=== TASK INPUT ===

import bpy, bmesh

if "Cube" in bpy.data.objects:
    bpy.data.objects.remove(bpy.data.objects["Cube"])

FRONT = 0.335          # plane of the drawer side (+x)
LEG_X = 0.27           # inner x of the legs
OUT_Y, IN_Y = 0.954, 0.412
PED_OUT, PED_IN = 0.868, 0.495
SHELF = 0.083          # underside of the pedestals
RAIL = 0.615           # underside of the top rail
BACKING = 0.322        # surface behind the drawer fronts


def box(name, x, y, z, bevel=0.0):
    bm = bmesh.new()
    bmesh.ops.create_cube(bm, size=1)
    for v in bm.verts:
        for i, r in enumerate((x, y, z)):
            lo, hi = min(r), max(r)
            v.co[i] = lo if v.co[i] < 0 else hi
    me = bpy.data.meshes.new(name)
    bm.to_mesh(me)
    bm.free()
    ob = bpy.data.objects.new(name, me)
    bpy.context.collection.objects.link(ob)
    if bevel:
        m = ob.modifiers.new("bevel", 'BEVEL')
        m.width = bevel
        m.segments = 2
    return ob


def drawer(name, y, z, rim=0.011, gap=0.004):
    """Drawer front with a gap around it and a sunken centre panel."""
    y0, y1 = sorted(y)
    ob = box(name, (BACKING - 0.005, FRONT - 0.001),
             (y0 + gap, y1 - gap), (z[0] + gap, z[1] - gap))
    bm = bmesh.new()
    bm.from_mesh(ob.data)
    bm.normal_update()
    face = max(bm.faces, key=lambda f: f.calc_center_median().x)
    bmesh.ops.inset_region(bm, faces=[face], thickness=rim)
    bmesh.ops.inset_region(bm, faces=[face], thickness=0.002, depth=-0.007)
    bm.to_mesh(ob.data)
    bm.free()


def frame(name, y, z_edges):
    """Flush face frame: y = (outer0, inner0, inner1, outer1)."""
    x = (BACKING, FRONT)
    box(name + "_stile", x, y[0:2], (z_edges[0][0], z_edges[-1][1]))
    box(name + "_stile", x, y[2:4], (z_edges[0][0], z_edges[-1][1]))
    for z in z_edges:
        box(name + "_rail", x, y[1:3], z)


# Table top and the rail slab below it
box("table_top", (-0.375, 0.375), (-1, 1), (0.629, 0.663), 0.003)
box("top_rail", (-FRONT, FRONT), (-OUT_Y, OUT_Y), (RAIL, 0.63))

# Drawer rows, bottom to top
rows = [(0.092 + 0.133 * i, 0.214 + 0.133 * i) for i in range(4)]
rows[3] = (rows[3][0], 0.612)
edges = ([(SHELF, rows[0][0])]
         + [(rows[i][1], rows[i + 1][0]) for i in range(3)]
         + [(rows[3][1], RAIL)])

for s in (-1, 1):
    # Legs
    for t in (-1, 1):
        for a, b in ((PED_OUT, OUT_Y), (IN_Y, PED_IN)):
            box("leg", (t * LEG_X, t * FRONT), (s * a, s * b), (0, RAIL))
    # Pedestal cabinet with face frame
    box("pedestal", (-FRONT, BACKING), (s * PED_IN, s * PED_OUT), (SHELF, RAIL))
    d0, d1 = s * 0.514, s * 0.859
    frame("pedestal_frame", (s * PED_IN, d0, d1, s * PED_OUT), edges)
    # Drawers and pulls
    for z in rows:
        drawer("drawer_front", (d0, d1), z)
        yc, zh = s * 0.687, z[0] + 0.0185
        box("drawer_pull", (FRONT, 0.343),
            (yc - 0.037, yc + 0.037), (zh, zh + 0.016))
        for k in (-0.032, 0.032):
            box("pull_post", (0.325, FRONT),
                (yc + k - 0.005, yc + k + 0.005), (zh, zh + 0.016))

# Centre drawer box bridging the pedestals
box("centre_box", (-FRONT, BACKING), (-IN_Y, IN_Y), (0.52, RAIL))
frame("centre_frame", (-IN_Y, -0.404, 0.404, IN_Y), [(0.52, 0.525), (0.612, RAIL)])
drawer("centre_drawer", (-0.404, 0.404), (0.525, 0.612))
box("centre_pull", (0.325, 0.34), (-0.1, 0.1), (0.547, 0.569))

===

=== EXERCISE BRIEF ===
Reproduce each entry above exactly, keeping every word.

=== RESPONSE TO THIS TASK ===
import bpy, bmesh

if "Cube" in bpy.data.objects:
    bpy.data.objects.remove(bpy.data.objects["Cube"])

FRONT = 0.335          # plane of the drawer side (+x)
LEG_X = 0.27           # inner x of the legs
OUT_Y, IN_Y = 0.954, 0.412
PED_OUT, PED_IN = 0.868, 0.495
SHELF = 0.083          # underside of the pedestals
RAIL = 0.615           # underside of the top rail
BACKING = 0.322        # surface behind the drawer fronts


def box(name, x, y, z, bevel=0.0):
    bm = bmesh.new()
    bmesh.ops.create_cube(bm, size=1)
    for v in bm.verts:
        for i, r in enumerate((x, y, z)):
            lo, hi = min(r), max(r)
            v.co[i] = lo if v.co[i] < 0 else hi
    me = bpy.data.meshes.new(name)
    bm.to_mesh(me)
    bm.free()
    ob = bpy.data.objects.new(name, me)
    bpy.context.collection.objects.link(ob)
    if bevel:
        m = ob.modifiers.new("bevel", 'BEVEL')
        m.width = bevel
        m.segments = 2
    return ob


def drawer(name, y, z, rim=0.011, gap=0.004):
    """Drawer front with a gap around it and a sunken centre panel."""
    y0, y1 = sorted(y)
    ob = box(name, (BACKING - 0.005, FRONT - 0.001),
             (y0 + gap, y1 - gap), (z[0] + gap, z[1] - gap))
    bm = bmesh.new()
    bm.from_mesh(ob.data)
    bm.normal_update()
    face = max(bm.faces, key=lambda f: f.calc_center_median().x)
    bmesh.ops.inset_region(bm, faces=[face], thickness=rim)
    bmesh.ops.inset_region(bm, faces=[face], thickness=0.002, depth=-0.007)
    bm.to_mesh(ob.data)
    bm.free()


def frame(name, y, z_edges):
    """Flush face frame: y = (outer0, inner0, inner1, outer1)."""
    x = (BACKING, FRONT)
    box(name + "_stile", x, y[0:2], (z_edges[0][0], z_edges[-1][1]))
    box(name + "_stile", x, y[2:4], (z_edges[0][0], z_edges[-1][1]))
    for z in z_edges:
        box(name + "_rail", x, y[1:3], z)


# Table top and the rail slab below it
box("table_top", (-0.375, 0.375), (-1, 1), (0.629, 0.663), 0.003)
box("top_rail", (-FRONT, FRONT), (-OUT_Y, OUT_Y), (RAIL, 0.63))

# Drawer rows, bottom to top
rows = [(0.092 + 0.133 * i, 0.214 + 0.133 * i) for i in range(4)]
rows[3] = (rows[3][0], 0.612)
edges = ([(SHELF, rows[0][0])]
         + [(rows[i][1], rows[i + 1][0]) for i in range(3)]
         + [(rows[3][1], RAIL)])

for s in (-1, 1):
    # Legs
    for t in (-1, 1):
        for a, b in ((PED_OUT, OUT_Y), (IN_Y, PED_IN)):
            box("leg", (t * LEG_X, t * FRONT), (s * a, s * b), (0, RAIL))
    # Pedestal cabinet with face frame
    box("pedestal", (-FRONT, BACKING), (s * PED_IN, s * PED_OUT), (SHELF, RAIL))
    d0, d1 = s * 0.514, s * 0.859
    frame("pedestal_frame", (s * PED_IN, d0, d1, s * PED_OUT), edges)
    # Drawers and pulls
    for z in rows:
        drawer("drawer_front", (d0, d1), z)
        yc, zh = s * 0.687, z[0] + 0.0185
        box("drawer_pull", (FRONT, 0.343),
            (yc - 0.037, yc + 0.037), (zh, zh + 0.016))
        for k in (-0.032, 0.032):
            box("pull_post", (0.325, FRONT),
                (yc + k - 0.005, yc + k + 0.005), (zh, zh + 0.016))

# Centre drawer box bridging the pedestals
box("centre_box", (-FRONT, BACKING), (-IN_Y, IN_Y), (0.52, RAIL))
frame("centre_frame", (-IN_Y, -0.404, 0.404, IN_Y), [(0.52, 0.525), (0.612, RAIL)])
drawer("centre_drawer", (-0.404, 0.404), (0.525, 0.612))
box("centre_pull", (0.325, 0.34), (-0.1, 0.1), (0.547, 0.569))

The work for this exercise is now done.